====== Records supplied ======
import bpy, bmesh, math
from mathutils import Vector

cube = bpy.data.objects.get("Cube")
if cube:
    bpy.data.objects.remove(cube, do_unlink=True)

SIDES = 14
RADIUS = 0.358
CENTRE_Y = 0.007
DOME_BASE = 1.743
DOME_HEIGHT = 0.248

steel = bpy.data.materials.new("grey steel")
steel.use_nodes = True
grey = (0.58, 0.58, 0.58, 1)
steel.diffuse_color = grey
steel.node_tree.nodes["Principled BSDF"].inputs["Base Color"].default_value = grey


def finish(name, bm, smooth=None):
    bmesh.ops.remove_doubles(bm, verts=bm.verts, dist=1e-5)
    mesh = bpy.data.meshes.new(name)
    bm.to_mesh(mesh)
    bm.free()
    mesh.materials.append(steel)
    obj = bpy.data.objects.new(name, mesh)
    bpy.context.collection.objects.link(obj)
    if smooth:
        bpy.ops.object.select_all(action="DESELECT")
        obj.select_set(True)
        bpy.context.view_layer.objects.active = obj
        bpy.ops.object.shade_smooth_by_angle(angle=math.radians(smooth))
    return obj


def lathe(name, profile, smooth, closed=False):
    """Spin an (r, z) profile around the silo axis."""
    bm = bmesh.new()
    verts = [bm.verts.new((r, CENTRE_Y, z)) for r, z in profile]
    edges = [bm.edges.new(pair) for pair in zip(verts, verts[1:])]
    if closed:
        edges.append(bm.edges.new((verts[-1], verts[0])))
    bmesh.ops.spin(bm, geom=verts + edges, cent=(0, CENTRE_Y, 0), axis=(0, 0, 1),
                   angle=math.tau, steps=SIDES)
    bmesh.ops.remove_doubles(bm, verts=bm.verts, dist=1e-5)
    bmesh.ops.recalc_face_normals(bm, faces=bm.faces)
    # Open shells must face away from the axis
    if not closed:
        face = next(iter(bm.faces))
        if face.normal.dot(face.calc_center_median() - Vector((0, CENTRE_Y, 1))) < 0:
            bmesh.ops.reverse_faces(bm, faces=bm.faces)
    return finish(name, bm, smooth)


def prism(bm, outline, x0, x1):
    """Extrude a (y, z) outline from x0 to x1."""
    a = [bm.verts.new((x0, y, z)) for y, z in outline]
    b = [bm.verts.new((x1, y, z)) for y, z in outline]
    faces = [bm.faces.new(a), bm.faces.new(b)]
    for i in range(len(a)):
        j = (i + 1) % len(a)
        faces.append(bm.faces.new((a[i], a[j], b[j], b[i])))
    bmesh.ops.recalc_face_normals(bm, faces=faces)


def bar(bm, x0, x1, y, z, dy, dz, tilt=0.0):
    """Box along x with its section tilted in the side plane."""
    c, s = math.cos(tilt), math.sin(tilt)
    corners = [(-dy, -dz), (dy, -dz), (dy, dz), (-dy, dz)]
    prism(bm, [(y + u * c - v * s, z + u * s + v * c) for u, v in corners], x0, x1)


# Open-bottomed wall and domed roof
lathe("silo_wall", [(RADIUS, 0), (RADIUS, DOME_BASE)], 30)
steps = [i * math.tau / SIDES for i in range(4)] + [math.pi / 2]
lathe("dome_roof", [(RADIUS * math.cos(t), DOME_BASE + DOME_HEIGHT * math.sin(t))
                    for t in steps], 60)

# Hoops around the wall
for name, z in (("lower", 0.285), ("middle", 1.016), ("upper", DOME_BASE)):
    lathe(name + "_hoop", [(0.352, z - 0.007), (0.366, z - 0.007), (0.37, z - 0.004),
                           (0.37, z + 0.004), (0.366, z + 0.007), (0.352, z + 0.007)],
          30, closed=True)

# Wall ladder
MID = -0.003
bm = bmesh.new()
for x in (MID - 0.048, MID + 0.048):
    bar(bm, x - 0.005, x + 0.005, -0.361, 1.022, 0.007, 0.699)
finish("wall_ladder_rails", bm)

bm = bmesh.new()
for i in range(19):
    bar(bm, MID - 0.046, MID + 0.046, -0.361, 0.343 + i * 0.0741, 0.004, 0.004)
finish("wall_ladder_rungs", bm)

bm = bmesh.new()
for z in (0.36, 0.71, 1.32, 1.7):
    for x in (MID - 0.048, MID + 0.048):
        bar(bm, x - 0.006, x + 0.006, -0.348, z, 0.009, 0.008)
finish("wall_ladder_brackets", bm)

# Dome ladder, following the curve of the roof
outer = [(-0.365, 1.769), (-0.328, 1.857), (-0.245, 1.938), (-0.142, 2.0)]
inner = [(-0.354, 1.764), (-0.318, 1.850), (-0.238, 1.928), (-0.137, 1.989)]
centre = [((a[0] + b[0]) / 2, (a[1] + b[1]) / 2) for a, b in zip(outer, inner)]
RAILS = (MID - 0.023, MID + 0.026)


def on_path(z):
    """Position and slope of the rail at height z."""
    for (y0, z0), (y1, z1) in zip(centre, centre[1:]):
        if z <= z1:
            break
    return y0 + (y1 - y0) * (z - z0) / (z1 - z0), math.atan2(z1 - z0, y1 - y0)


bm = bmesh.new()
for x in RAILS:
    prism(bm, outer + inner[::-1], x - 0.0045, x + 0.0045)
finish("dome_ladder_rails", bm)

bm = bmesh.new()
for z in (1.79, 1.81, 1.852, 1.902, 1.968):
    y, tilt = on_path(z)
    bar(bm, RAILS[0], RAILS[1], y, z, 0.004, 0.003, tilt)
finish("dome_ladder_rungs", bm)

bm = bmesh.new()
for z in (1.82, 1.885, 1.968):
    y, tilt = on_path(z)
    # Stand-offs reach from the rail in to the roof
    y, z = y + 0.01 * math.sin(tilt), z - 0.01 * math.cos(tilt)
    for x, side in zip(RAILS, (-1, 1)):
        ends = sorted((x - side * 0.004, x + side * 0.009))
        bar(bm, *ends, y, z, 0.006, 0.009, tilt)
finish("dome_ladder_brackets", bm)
======
- Task requirements: Using the entries above, find all lines with "verts". Copy them.

- Response to this task:
    bmesh.ops.remove_doubles(bm, verts=bm.verts, dist=1e-5)
    verts = [bm.verts.new((r, CENTRE_Y, z)) for r, z in profile]
    edges = [bm.edges.new(pair) for pair in zip(verts, verts[1:])]
        edges.append(bm.edges.new((verts[-1], verts[0])))
    bmesh.ops.spin(bm, geom=verts + edges, cent=(0, CENTRE_Y, 0), axis=(0, 0, 1),
    bmesh.ops.remove_doubles(bm, verts=bm.verts, dist=1e-5)
    a = [bm.verts.new((x0, y, z)) for y, z in outline]
    b = [bm.verts.new((x1, y, z)) for y, z in outline]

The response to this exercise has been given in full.